But Bonnie doesn’t have to be out among crowds to make difference. Kari and Justin report that Ellie is sleeping much better now with Bonnie and no longer regularly gets out of bed. She also tends to pick the skin on her hands and face quite often and easily gets fidgety. Bonnie provides an alternate, healthy focus. Justin says, “Ellie gets in a loop. She sometimes will get so focused on something … almost obsessive, and Bonnie is there to help alleviate that and get her off that track. It's an easy thing for Ellie to do, to go snuggle Bonnie, and then she quickly breaks out of that loop, which has been awesome.”

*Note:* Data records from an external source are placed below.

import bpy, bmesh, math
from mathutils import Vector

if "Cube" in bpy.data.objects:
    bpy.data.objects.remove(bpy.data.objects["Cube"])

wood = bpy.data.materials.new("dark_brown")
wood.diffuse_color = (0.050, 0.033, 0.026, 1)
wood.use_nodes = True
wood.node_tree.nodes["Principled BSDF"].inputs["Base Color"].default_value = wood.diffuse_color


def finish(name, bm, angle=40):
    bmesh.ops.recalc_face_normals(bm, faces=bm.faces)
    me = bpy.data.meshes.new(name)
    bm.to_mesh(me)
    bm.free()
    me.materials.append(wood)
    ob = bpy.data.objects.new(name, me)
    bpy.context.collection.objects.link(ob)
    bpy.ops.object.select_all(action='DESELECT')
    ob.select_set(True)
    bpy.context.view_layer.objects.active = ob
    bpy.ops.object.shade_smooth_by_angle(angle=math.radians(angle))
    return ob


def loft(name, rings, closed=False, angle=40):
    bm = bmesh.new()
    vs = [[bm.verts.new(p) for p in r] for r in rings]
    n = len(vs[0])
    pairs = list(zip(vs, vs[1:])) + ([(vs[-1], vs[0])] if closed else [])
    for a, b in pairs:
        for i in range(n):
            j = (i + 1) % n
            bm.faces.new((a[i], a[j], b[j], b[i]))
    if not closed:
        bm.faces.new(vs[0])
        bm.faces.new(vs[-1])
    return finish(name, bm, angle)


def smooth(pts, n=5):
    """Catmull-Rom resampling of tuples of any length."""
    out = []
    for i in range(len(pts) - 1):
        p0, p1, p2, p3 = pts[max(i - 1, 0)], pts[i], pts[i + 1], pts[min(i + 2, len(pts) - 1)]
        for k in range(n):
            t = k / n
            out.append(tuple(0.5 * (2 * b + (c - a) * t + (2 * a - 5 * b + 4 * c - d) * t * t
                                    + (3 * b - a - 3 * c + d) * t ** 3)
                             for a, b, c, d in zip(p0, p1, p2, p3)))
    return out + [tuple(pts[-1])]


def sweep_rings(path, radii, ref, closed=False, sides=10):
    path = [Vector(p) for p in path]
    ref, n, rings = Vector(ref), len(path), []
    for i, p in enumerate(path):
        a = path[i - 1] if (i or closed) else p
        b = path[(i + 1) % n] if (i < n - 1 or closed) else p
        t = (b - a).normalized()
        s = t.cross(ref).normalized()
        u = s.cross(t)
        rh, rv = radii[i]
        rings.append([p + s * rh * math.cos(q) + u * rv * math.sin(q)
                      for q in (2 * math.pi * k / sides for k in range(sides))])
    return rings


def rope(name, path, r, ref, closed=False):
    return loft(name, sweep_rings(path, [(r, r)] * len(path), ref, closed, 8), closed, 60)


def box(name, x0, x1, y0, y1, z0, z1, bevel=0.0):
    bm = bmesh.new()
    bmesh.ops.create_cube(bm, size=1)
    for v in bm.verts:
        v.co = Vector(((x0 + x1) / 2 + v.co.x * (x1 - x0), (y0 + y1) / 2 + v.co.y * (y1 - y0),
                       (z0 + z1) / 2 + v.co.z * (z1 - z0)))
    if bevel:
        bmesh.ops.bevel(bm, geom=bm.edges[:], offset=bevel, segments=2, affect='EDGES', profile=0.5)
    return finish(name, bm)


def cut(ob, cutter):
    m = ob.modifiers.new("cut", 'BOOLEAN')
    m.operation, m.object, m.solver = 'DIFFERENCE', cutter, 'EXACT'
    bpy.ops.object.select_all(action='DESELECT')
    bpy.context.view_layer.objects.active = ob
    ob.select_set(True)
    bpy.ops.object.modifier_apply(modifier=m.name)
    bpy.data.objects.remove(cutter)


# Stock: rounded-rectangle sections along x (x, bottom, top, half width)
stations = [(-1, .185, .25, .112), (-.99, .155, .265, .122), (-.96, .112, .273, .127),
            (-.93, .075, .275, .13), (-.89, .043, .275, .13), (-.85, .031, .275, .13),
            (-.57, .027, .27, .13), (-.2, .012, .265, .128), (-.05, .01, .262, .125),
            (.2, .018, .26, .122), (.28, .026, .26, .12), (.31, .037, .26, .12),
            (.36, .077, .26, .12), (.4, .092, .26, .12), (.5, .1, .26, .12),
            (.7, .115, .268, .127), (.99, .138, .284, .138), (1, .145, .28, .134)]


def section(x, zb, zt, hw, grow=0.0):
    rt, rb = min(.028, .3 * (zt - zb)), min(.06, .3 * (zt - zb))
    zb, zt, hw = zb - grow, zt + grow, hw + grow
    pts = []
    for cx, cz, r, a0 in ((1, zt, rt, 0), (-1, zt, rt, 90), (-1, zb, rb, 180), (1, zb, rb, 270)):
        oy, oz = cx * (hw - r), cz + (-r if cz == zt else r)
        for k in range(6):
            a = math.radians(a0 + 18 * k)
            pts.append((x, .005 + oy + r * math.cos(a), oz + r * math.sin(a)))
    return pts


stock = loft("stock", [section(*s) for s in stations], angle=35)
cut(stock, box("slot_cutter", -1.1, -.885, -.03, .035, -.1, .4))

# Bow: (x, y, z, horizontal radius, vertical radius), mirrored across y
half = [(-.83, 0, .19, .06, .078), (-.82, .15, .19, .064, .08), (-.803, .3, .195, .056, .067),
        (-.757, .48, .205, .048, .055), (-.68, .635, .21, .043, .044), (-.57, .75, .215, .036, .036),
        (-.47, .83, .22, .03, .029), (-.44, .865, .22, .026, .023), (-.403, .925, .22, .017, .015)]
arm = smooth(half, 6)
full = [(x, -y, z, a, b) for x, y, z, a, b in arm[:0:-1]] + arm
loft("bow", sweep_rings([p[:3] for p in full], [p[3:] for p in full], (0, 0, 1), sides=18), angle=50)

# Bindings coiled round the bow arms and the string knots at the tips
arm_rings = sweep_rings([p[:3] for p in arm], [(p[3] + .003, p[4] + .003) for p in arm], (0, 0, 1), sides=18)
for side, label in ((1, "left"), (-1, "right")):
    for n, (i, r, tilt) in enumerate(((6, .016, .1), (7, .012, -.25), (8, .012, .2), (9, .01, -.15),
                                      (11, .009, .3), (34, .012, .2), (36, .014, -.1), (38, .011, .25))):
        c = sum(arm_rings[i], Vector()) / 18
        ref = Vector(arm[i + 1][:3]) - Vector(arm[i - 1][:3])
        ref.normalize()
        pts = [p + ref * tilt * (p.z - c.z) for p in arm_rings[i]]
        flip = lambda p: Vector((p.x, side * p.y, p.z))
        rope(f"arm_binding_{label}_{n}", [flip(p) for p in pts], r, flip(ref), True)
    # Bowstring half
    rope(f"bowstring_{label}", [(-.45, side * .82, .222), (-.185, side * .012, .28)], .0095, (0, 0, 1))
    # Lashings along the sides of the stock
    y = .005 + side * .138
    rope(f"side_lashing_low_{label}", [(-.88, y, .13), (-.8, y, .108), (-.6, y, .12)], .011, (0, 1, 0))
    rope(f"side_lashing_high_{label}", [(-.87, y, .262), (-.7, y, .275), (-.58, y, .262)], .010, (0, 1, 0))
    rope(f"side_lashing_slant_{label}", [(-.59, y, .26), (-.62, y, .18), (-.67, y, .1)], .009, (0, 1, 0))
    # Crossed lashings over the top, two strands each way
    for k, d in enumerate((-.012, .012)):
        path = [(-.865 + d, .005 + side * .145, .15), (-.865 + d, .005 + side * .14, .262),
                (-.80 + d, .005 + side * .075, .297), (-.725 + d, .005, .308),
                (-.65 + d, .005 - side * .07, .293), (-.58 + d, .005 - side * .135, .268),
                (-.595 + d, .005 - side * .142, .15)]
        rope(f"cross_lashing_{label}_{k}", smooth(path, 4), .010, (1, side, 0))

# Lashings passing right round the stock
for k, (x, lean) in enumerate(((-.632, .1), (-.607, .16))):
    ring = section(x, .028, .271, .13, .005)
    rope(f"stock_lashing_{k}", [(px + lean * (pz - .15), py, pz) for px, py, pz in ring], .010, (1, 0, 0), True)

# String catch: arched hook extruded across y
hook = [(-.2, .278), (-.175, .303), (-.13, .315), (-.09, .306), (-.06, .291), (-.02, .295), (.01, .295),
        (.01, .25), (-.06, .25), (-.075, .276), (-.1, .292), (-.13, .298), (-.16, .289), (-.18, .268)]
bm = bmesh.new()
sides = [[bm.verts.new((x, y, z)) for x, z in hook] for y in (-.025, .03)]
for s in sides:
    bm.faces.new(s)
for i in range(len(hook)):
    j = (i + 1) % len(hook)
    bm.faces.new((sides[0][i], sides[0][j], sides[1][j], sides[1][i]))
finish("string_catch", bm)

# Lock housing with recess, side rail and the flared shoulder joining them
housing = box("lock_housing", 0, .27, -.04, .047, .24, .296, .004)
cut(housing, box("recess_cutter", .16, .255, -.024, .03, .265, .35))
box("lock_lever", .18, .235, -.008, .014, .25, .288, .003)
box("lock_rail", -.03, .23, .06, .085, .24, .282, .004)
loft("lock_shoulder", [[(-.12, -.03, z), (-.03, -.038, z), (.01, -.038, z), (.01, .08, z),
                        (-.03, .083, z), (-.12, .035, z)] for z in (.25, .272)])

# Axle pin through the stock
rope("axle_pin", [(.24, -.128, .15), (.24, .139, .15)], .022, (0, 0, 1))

For all these reasons and more, Kari and Justin offer a “giant thank you” to Can Do Canines supporters. “They’re investing their time and their resources for someone they’ve never met,” says Justin. “The impact that it has had on our life in such a short timeframe is really hard to even put it into words. We think Bonnie is the perfect addition to our family, and to think about the amount of time and effort it took to get Bonnie to where she’s at, where she can help Ellie and her quality of life, I mean, it’s priceless for us.”
Ellie, herself, is delighted with her new furry friend. Kari states, “Bonnie continues to be a main theme through all the notes from school. The entire school staff knows about Bonnie. Ellie loves talking and sharing about Bonnie.” In fact, when asked why she likes Bonnie, Ellie responds, “Bonnie makes me feel happy.”
What more can a girl ask for?
Thank you to all those who made this partnership possible:
Great Start Home — Mary Spencer
Puppy Raiser — Stanley Correctional Institution
Special Thanks — Brian Etling, Jim Peterson, University of Minnesota FETCH Program
Name-A-Puppy Donor — Mike Reber